++++ Data to use

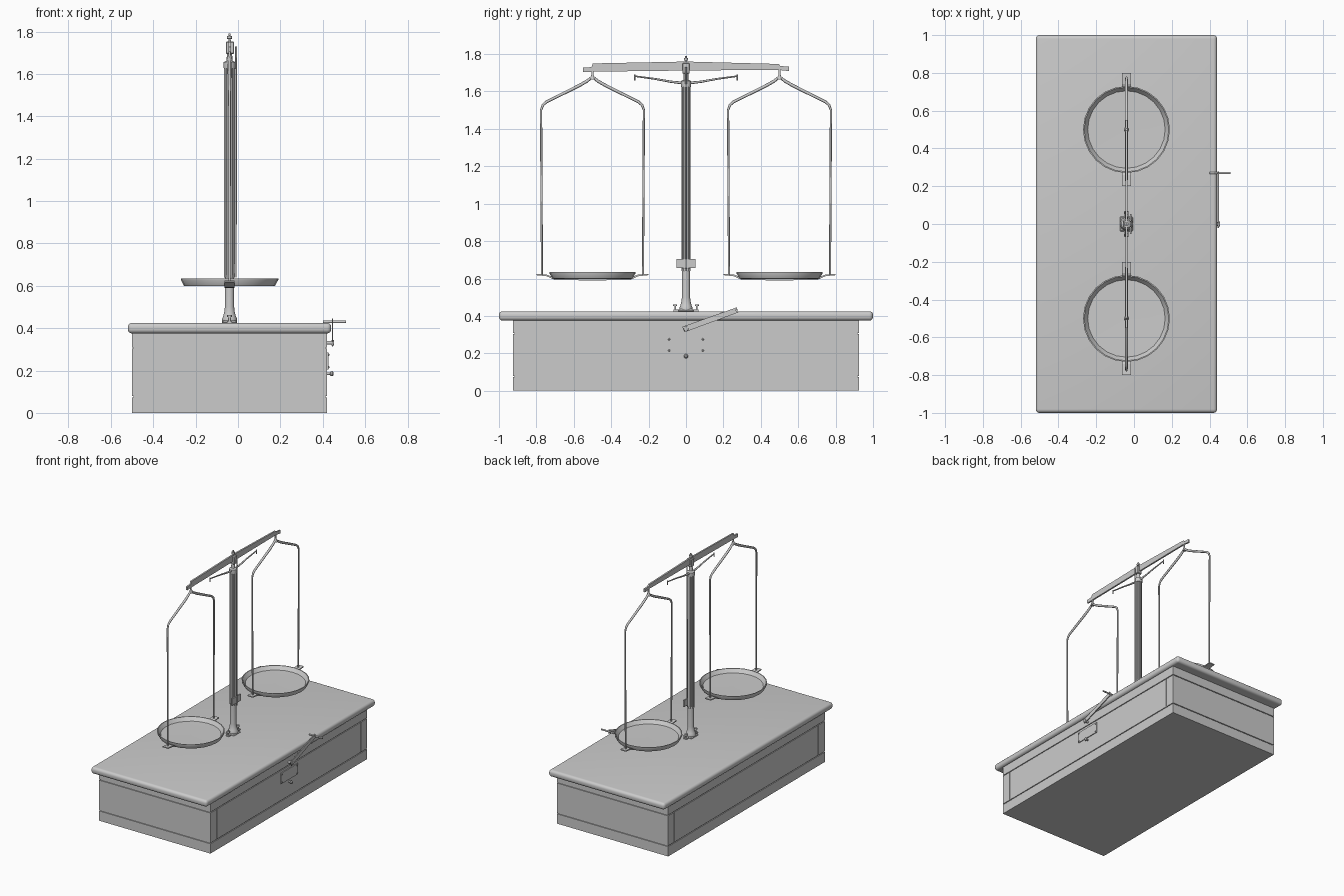
import bpy, bmesh, math
from mathutils import Vector

if "Cube" in bpy.data.objects:
    bpy.data.objects.remove(bpy.data.objects["Cube"])

CX = -0.04  # centre line of the case and the balance


def finish(name, bm, smooth=False):
    bmesh.ops.recalc_face_normals(bm, faces=bm.faces)
    me = bpy.data.meshes.new(name)
    bm.to_mesh(me)
    bm.free()
    ob = bpy.data.objects.new(name, me)
    bpy.context.collection.objects.link(ob)
    if smooth:
        bpy.context.view_layer.objects.active = ob
        ob.select_set(True)
        bpy.ops.object.shade_smooth_by_angle(angle=math.radians(40))
        ob.select_set(False)
    return ob


def box(name, x0, x1, y0, y1, z0, z1, bevel=0, segs=1):
    bm = bmesh.new()
    bmesh.ops.create_cube(bm, size=1)
    for v in bm.verts:
        v.co = ((x0 + x1) / 2 + v.co.x * (x1 - x0),
                (y0 + y1) / 2 + v.co.y * (y1 - y0),
                (z0 + z1) / 2 + v.co.z * (z1 - z0))
    if bevel:
        bmesh.ops.bevel(bm, geom=bm.edges[:], offset=bevel, segments=segs,
                        profile=0.5, affect='EDGES')
    return finish(name, bm, segs > 1)


def lathe(name, prof, loc, n=16, axis='z', flute=None):
    """Closed turned shape from (radius, height) pairs; flute alternates radii."""
    bm = bmesh.new()
    rings = []
    for r, h in prof:
        ring = []
        for i in range(n):
            a = 2 * math.pi * i / n
            k = r * (flute if flute and i % 2 else 1)
            p = Vector((k * math.cos(a), k * math.sin(a), h))
            if axis == 'x':
                p = Vector((p.z, p.x, p.y))
            ring.append(bm.verts.new(p + Vector(loc)))
        rings.append(ring)
    for a, b in zip(rings, rings[1:]):
        for i in range(n):
            bm.faces.new((a[i], a[(i + 1) % n], b[(i + 1) % n], b[i]))
    bm.faces.new(rings[0])
    bm.faces.new(rings[-1])
    return finish(name, bm, flute is None)


def plate(name, pts, x, thick):
    """Outline in (y, z) extruded along x."""
    bm = bmesh.new()
    lo = [bm.verts.new((x - thick / 2, y, z)) for y, z in pts]
    hi = [bm.verts.new((x + thick / 2, y, z)) for y, z in pts]
    bm.faces.new(lo)
    bm.faces.new(hi)
    for i in range(len(pts)):
        j = (i + 1) % len(pts)
        bm.faces.new((lo[i], lo[j], hi[j], hi[i]))
    return finish(name, bm)


def wire(name, pts, rad, x=CX):
    """Round wire through (y, z, radius factor) points."""
    cu = bpy.data.curves.new(name, 'CURVE')
    cu.dimensions = '3D'
    cu.bevel_depth = rad
    cu.bevel_resolution = 2
    cu.use_fill_caps = True
    sp = cu.splines.new('POLY')
    sp.points.add(len(pts) - 1)
    for p, (y, z, k) in zip(sp.points, pts):
        p.co = (x, y, z, 1)
        p.radius = k
    ob = bpy.data.objects.new(name, cu)
    bpy.context.collection.objects.link(ob)
    return ob


# Case: inner core leaves narrow grooves between the boards
box("case_core", -0.494, 0.414, -0.918, 0.918, 0.004, 0.38)
box("case_plinth", -0.50, 0.42, -0.925, 0.925, 0, 0.073)
box("case_frieze", -0.50, 0.42, -0.925, 0.925, 0.309, 0.38)
box("case_end_panels", -0.49, 0.41, -0.925, 0.925, 0.079, 0.303)
for s, side in ((1, "back"), (-1, "front")):
    ya, yb = sorted((s * 0.853, s * 0.925))
    box(side + "_stiles", -0.50, 0.42, ya, yb, 0.079, 0.303)
box("drawer_panels", -0.50, 0.42, -0.847, 0.847, 0.079, 0.303)
box("case_top", -0.52, 0.44, -1, 1, 0.375, 0.425, 0.02, 5)

# Label plate with pins, and the drawer knob
box("label_plate", 0.418, 0.426, -0.1, 0.1, 0.205, 0.285)
for y in (-0.09, 0.09):
    for z in (0.215, 0.275):
        lathe("plate_pin", [(0.006, 0), (0.006, 0.008), (0.003, 0.011)], (0.42, y, z), 8, 'x')
lathe("drawer_knob", [(0.006, 0), (0.006, 0.014), (0.011, 0.018), (0.012, 0.025), (0.006, 0.031)],
      (0.42, 0, 0.185), 12, 'x')

# Release lever on the right side
plate("release_lever", [(-0.02, 0.342), (-0.008, 0.313), (0.278, 0.418), (0.272, 0.446)], 0.446, 0.006)
lathe("lever_pivot", [(0.009, 0), (0.009, 0.022), (0.014, 0.022), (0.012, 0.034)], (0.42, 0.0, 0.331), 12, 'x')
lathe("lever_handle", [(0.006, 0), (0.006, 0.11)], (0.40, 0.27, 0.43), 10, 'x')

# Column with foot, fluted shaft and collar
box("column_foot_plate", CX - 0.035, CX + 0.035, -0.04, 0.04, 0.42, 0.436, 0.006)
box("foot_ears", CX - 0.012, CX + 0.012, -0.068, 0.068, 0.425, 0.434)
for y in (-0.058, 0.058):
    lathe("foot_screw", [(0.005, 0.42), (0.005, 0.452), (0.011, 0.452), (0.011, 0.462)], (CX, y, 0), 10)
lathe("column_foot", [(0.035, 0.43), (0.035, 0.445), (0.03, 0.455), (0.024, 0.48), (0.022, 0.50), (0.022, 0.65)],
      (CX, 0, 0), 20)
lathe("column_shaft", [(0.025, 0.64), (0.025, 1.64)], (CX, 0, 0), 24, flute=0.84)
lathe("column_cap", [(0.027, 1.625), (0.028, 1.64), (0.028, 1.655), (0.014, 1.662), (0.012, 1.70)], (CX, 0, 0), 20)
box("index_plate", CX + 0.018, CX + 0.027, -0.052, 0.052, 0.655, 0.705)
wire("pointer", [(0, 1.73, 1.2), (0, 1.64, 1), (0, 0.64, 0.7)], 0.004, CX + 0.031)

# Beam, centre saddle and adjusting finial
plate("beam", [(-0.55, 1.703), (-0.49, 1.706), (0, 1.712), (0.49, 1.716), (0.55, 1.709),
               (0.55, 1.733), (0.505, 1.736), (0.495, 1.747), (0, 1.76), (-0.498, 1.75),
               (-0.505, 1.73), (-0.55, 1.728)], CX, 0.012)
box("beam_saddle", CX - 0.017, CX + 0.022, -0.019, 0.019, 1.695, 1.752, 0.003)
lathe("beam_finial", [(0.005, 1.75), (0.005, 1.765), (0.012, 1.766), (0.012, 1.778), (0.005, 1.78), (0.005, 1.79)],
      (CX, 0, 0), 12)

# Everything carried on both arms
for s, side in ((1, "back"), (-1, "front")):
    # beam rest arm with its upturned tip
    wire(side + "_rest_arm", [(s * 0.015, 1.645, 1.5), (s * 0.08, 1.652, 1.2), (s * 0.17, 1.668, 1),
                              (s * 0.275, 1.682, 0.8)], 0.005)
    wire(side + "_rest_tip", [(s * 0.275, 1.66, 1), (s * 0.275, 1.69, 1)], 0.004)
    c = s * 0.5
    lathe(side + "_hanger_hook", [(0.014, 1.664), (0.009, 1.68), (0.006, 1.69), (0.006, 1.718)], (CX, c, 0), 10)
    for t, end in ((1, "outer"), (-1, "inner")):
        d = s * t
        # bent hanger wire
        path = [(0, 1.678, 1.3), (0.03, 1.655, 1.5), (0.07, 1.632, 1.6), (0.245, 1.545, 1.4),
                (0.265, 1.528, 1.3), (0.275, 1.50, 1.1), (0.27, 0.62, 1)]
        wire(f"{side}_{end}_hanger", [(c + d * y, z, k) for y, z, k in path], 0.0055)
        # sloping tab below the pan that the wire stands in
        ob = plate(f"{side}_{end}_pan_tab",
                   [(c, 0.590), (c + d * 0.20, 0.592), (c + d * 0.245, 0.612), (c + d * 0.30, 0.618),
                    (c + d * 0.30, 0.625), (c + d * 0.24, 0.620), (c + d * 0.20, 0.602), (c, 0.602)], CX, 0.046)
    # shallow dished pan
    lathe(side + "_pan", [(0.205, 0.598), (0.215, 0.60), (0.23, 0.628), (0.23, 0.635), (0.224, 0.635),
                          (0.205, 0.609), (0.001, 0.607)], (CX, c, 0), 24)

++++++++

- [What needs to be done] Only the lines with "bmesh" are needed; find them in the records and copy each one.

- [Expected answer]
import bpy, bmesh, math
    bmesh.ops.recalc_face_normals(bm, faces=bm.faces)
    bm = bmesh.new()
    bmesh.ops.create_cube(bm, size=1)
        bmesh.ops.bevel(bm, geom=bm.edges[:], offset=bevel, segments=segs,
    bm = bmesh.new()
    bm = bmesh.new()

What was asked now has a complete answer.